Rivers

In Canada
  • Churchill River (Atlantic), known locally as the "Grand River"
  • Grand River (Ontario)
    • Grand River Raceway, Elora, Ontario, an entertainment, racing, and gaming complex named after the river
  • The Ottawa River was formerly known as the "Grand River"
In the United States
  • Grand River (Colorado), historical name (1836-1921) of the Colorado River above the confluence with the Green River
  • Grand River (Michigan)
  • Grand River (Ohio)
  • Grand River (Oklahoma)
  • Grand River (Wisconsin)
  • Grand River (Missouri) in Iowa and Missouri
  • Grand River (South Dakota) in North and South Dakota
  • Lower Grand River in Louisiana
  • The southernmost portion of the Neosho River in Oklahoma is also known as the "Grand River"
  • Rio Grande in U.S. and Mexico. "Rio Grande" means "Grand River" in Spanish.
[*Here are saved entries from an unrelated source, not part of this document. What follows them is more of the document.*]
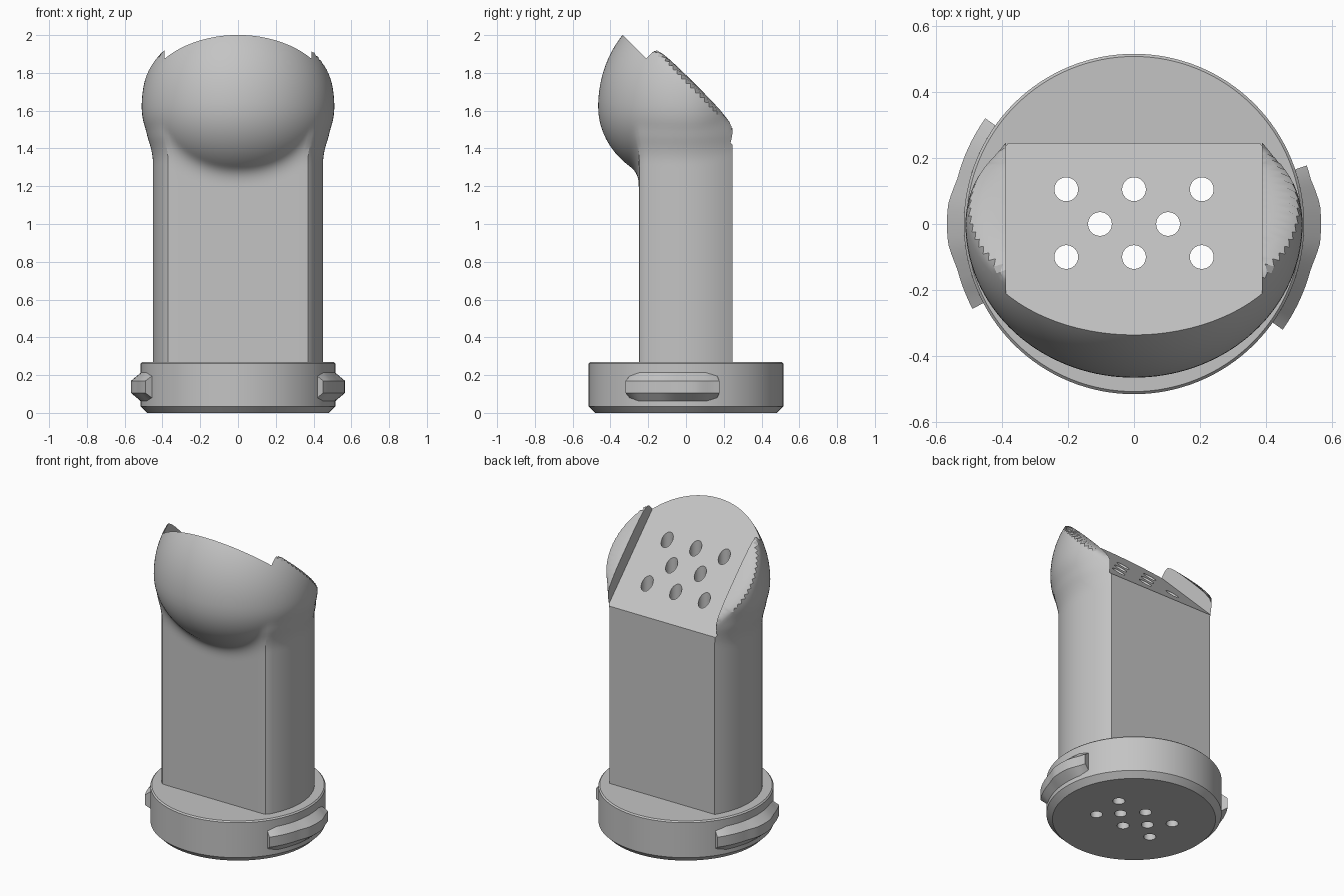
import bpy, bmesh, math
from mathutils import Vector, Matrix

cube = bpy.data.objects.get("Cube")
if cube:
    bpy.data.objects.remove(cube, do_unlink=True)

grey = bpy.data.materials.new("light grey")
grey.use_nodes = True
COLOUR = (0.55, 0.55, 0.55, 1)
grey.diffuse_color = COLOUR
grey.node_tree.nodes["Principled BSDF"].inputs["Base Color"].default_value = COLOUR


def make(name, bm):
    bmesh.ops.recalc_face_normals(bm, faces=bm.faces)
    mesh = bpy.data.meshes.new(name)
    bm.to_mesh(mesh)
    bm.free()
    mesh.materials.append(grey)
    ob = bpy.data.objects.new(name, mesh)
    bpy.context.collection.objects.link(ob)
    return ob


def skin(bm, rings, closed=True):
    """Join rings of points with quads; returns the vertex rings."""
    rows = [[bm.verts.new(p) for p in ring] for ring in rings]
    n = len(rows[0])
    for a, b in zip(rows, rows[1:]):
        for i in range(n if closed else n - 1):
            j = (i + 1) % n
            bm.faces.new((a[i], a[j], b[j], b[i]))
    return rows


def cut(ob, cutter):
    mod = ob.modifiers.new("cut", "BOOLEAN")
    mod.operation = "DIFFERENCE"
    mod.solver = "EXACT"
    mod.object = cutter
    bpy.context.view_layer.objects.active = ob
    bpy.ops.object.modifier_apply(modifier=mod.name)


def smooth(ob):
    bpy.ops.object.select_all(action="DESELECT")
    ob.select_set(True)
    bpy.context.view_layer.objects.active = ob
    bpy.ops.object.shade_smooth_by_angle(angle=math.radians(28))


def smax(a, b, k):
    h = max(k - abs(a - b), 0)
    return max(a, b) + h * h / (4 * k)


def smin(a, b, k):
    return -smax(-a, -b, k)


# Body: round-sided column blending into a bulging head
CENTRE = 1.62
SEG = 128


def column_radius(t):
    s = -math.sin(t)
    return smin(0.45, 0.25 / s, 0.02) if s > 0.05 else 0.45


def body_point(target):
    r_col = target.length
    d = target.normalized()
    ry = 0.465 if d.y < 0 else 0.38
    rz = 0.55 if d.z > 0 else 0.41
    r = 1 / math.sqrt((d.x / 0.51) ** 2 + (d.y / ry) ** 2 + (d.z / rz) ** 2)
    if target.z < 0:
        r = smax(r, r_col, 0.001 + 0.07 * min(1, -target.z / 0.15))
    if d.y + d.z > 0.01:
        r = smin(r, 0.17 / (d.y + d.z), 0.12)
    return d * r + Vector((0, 0, CENTRE))


angles = [2 * math.pi * i / SEG for i in range(SEG)]
heights = [0.25, 0.5, 0.75, 0.95] + [1.05 + 0.57 * i / 28 for i in range(29)]
rings = []
for z in heights:
    rings.append([body_point(Vector((column_radius(t) * math.cos(t),
                                     column_radius(t) * math.sin(t), z - CENTRE)))
                  for t in angles])
for i in range(1, 32):
    e = math.pi / 2 * i / 32
    rings.append([body_point(Vector((math.cos(e) * math.cos(t),
                                     math.cos(e) * math.sin(t), math.sin(e))))
                  for t in angles])
bm = bmesh.new()
rows = skin(bm, rings)
bm.faces.new(rows[0])
pole = bm.verts.new(body_point(Vector((0, 0, 1))))
for i in range(SEG):
    bm.faces.new((rows[-1][i], rows[-1][(i + 1) % SEG], pole))
body = make("body", bm)


def box_cutter(name, size, matrix):
    b = bmesh.new()
    bmesh.ops.create_cube(b, size=1, matrix=matrix @ Matrix.Diagonal((*size, 1)))
    ob = make(name, b)
    ob.hide_render = True
    return ob


# Flat back, sloped face between the two side ears
back_cutter = box_cutter("back_cutter", (2, 1, 4), Matrix.Translation((0, 0.745, 1)))
slope = Matrix.Translation((0, 0, 1.665)) @ Matrix.Rotation(-math.pi / 4, 4, "X")
slot_cutter = box_cutter("slot_cutter", (0.776, 2, 1), slope @ Matrix.Translation((0, 0, 0.5)))

# Vertical pour holes running right through
bm = bmesh.new()
holes = [(x, y) for x in (-0.205, 0, 0.205) for y in (-0.1, 0.105)] + [(-0.103, 0), (0.103, 0)]
for x, y in holes:
    bmesh.ops.create_cone(bm, cap_ends=True, segments=32, radius1=0.036, radius2=0.036,
                          depth=4, matrix=Matrix.Translation((x, y, 1)))
hole_cutter = make("hole_cutter", bm)
hole_cutter.hide_render = True

# Base: round plug with chamfered rims
bm = bmesh.new()
profile = [(0.48, 0), (0.515, 0.035), (0.515, 0.262), (0.507, 0.27)]
rows = skin(bm, [[(r * math.cos(t), r * math.sin(t), z) for t in angles] for r, z in profile])
bm.faces.new(rows[0])
bm.faces.new(rows[-1])
base = make("base", bm)

for c in (back_cutter, slot_cutter, hole_cutter):
    cut(body, c)
cut(base, hole_cutter)
for c in (back_cutter, slot_cutter, hole_cutter):
    bpy.data.objects.remove(c, do_unlink=True)
smooth(body)
smooth(base)


# Locking lugs: chamfered bars curved round the base, raised in the middle
def lug(name, middle, start, end):
    bm = bmesh.new()
    rings = []
    steps = 24
    for i in range(steps + 1):
        a = start + (end - start) * i / steps
        bump = max(0, min(1, (14 - abs(a)) / 8))
        outer = 0.552 + 0.014 * bump
        edge = min(i, steps - i) / 3
        low = 0.08 - 0.018 * min(1, edge)
        section = [(0.47, low), (0.515, low), (outer, 0.105),
                   (outer, 0.17), (0.515, 0.275 - low), (0.47, 0.275 - low)]
        t = math.radians(middle + a)
        rings.append([(r * math.cos(t), r * math.sin(t), z) for r, z in section])
    rows = skin(bm, rings)
    bm.faces.new(rows[0])
    bm.faces.new(rows[-1])
    smooth(make(name, bm))


lug("left_lug", 0, -35.4, 18.7)
lug("right_lug", 180, -35.4, 27.7)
Populated places

In the United States
  • Grand Rivers, Kentucky
  • Grand River, Ohio
  • Grand River, Louisiana
  • Grand River, Iowa
  • Grand River Township, Decatur County, Iowa
  • Grand River Township, Madison County, Iowa
  • Grand River Township, Wayne County, Iowa
  • Grand River Township, Sedgwick County, Kansas
  • Grand River Township, Bates County, Missouri
  • Grand River Township, Cass County, Missouri
  • Grand River Township, Daviess County, Missouri
  • Grand River Township, DeKalb County, Missouri
  • Grand River Township, Livingston County, Missouri
  • Grand River Township, Bowman County, North Dakota
  • Grand River Township, Perkins County, South Dakota
In Mauritius
  • Grand River, Mauritius

Other
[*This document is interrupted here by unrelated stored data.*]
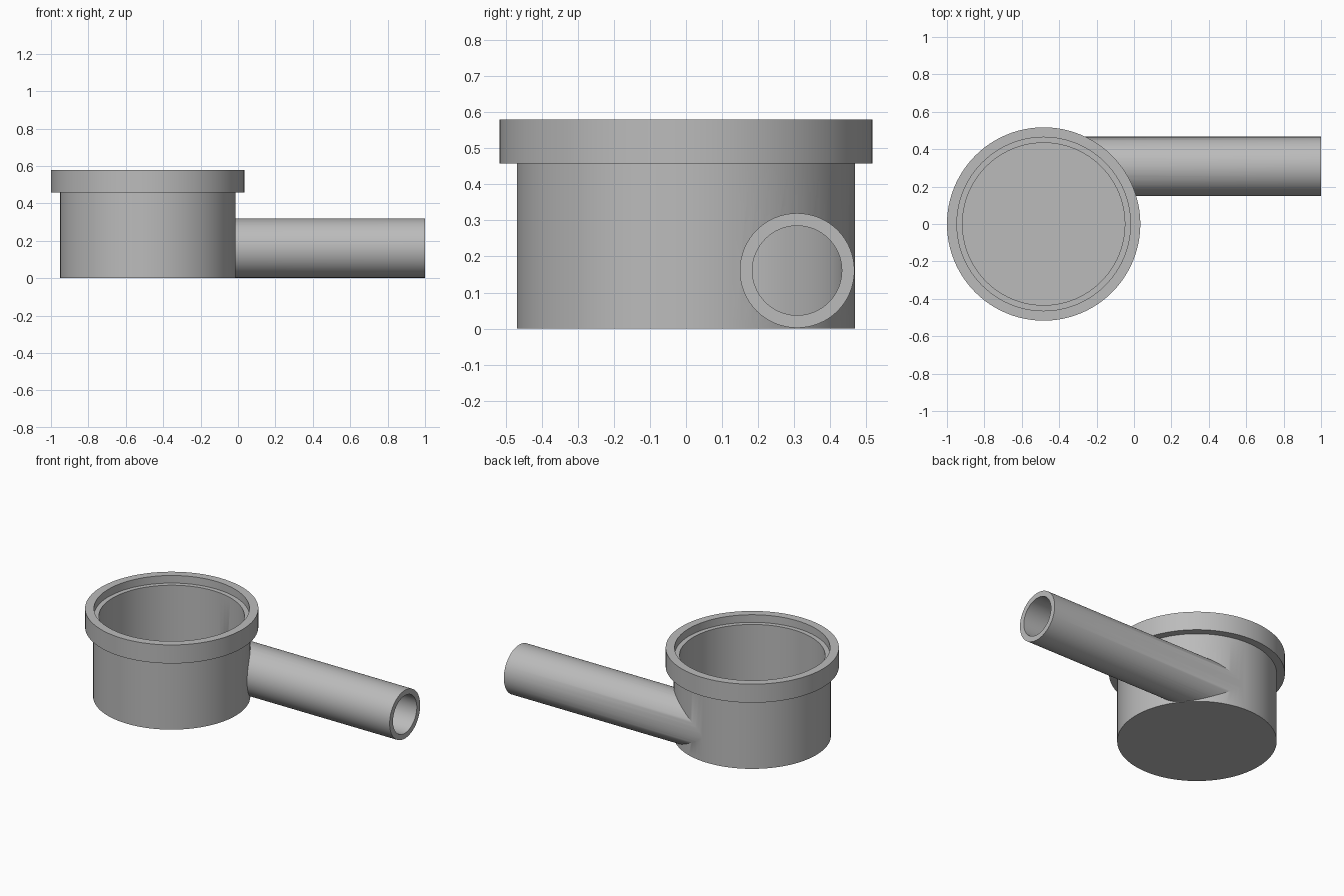
import bpy, bmesh, math
from mathutils import Matrix, Vector

cube = bpy.data.objects.get("Cube")
if cube:
    bpy.data.objects.remove(cube)

CUP_X = -0.483
PIPE_Y, PIPE_Z = 0.308, 0.161

grey = bpy.data.materials.new("plain grey")
grey.use_nodes = True
colour = (0.5, 0.5, 0.5, 1)
grey.diffuse_color = colour
grey.node_tree.nodes["Principled BSDF"].inputs["Base Color"].default_value = colour


def finish(name, bm):
    bmesh.ops.recalc_face_normals(bm, faces=bm.faces)
    mesh = bpy.data.meshes.new(name)
    bm.to_mesh(mesh)
    bm.free()
    mesh.materials.append(grey)
    obj = bpy.data.objects.new(name, mesh)
    bpy.context.collection.objects.link(obj)
    return obj


def turned(name, profile, sides=96):
    """Closed solid turned about the cup axis from (radius, height) pairs."""
    bm = bmesh.new()
    rings = []
    for r, z in profile:
        rings.append([bm.verts.new((CUP_X + r * math.cos(a), r * math.sin(a), z))
                      for a in (math.tau * i / sides for i in range(sides))])
    for low, high in zip(rings, rings[1:]):
        for i in range(sides):
            j = (i + 1) % sides
            bm.faces.new((low[i], low[j], high[j], high[i]))
    bm.faces.new(rings[0])
    bm.faces.new(rings[-1])
    return finish(name, bm)


def rod(name, radius, x0, x1, sides=64):
    """Solid cylinder along x on the pipe axis."""
    bm = bmesh.new()
    place = (Matrix.Translation(Vector(((x0 + x1) / 2, PIPE_Y, PIPE_Z)))
             @ Matrix.Rotation(math.pi / 2, 4, 'Y'))
    bmesh.ops.create_cone(bm, cap_ends=True, segments=sides, radius1=radius,
                          radius2=radius, depth=x1 - x0, matrix=place)
    return finish(name, bm)


def combine(target, tool, operation):
    mod = target.modifiers.new(operation.lower(), 'BOOLEAN')
    mod.operation, mod.object, mod.solver = operation, tool, 'EXACT'
    bpy.ops.object.select_all(action='DESELECT')
    target.select_set(True)
    bpy.context.view_layer.objects.active = target
    bpy.ops.object.modifier_apply(modifier=mod.name)
    bpy.data.objects.remove(tool)


# Cup with a wide collar, joined by a pipe tangent to its wall
body = turned("cup_with_side_pipe",
              [(0.469, 0), (0.469, 0.458), (0.517, 0.458), (0.517, 0.58)])
combine(body, rod("pipe", 0.159, CUP_X, 1.0), 'UNION')

# Stepped chamber, then the bore that opens into it
combine(body, turned("chamber_cutter", [(0.434, 0.036), (0.434, 0.53),
                                        (0.464, 0.53), (0.464, 0.7)]), 'DIFFERENCE')
combine(body, rod("bore_cutter", 0.124, CUP_X, 1.1), 'DIFFERENCE')

bpy.ops.object.shade_smooth_by_angle(angle=math.radians(30))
  • Grand River Avenue is a road in Michigan that partially parallels the course of the Grand River in that state.
  • Grand River Collegiate Institute Kitchener, Ontario
https://en.wikipedia.org/wiki/Mathias_Alten;https://en.wikipedia.org/wiki/Grand_River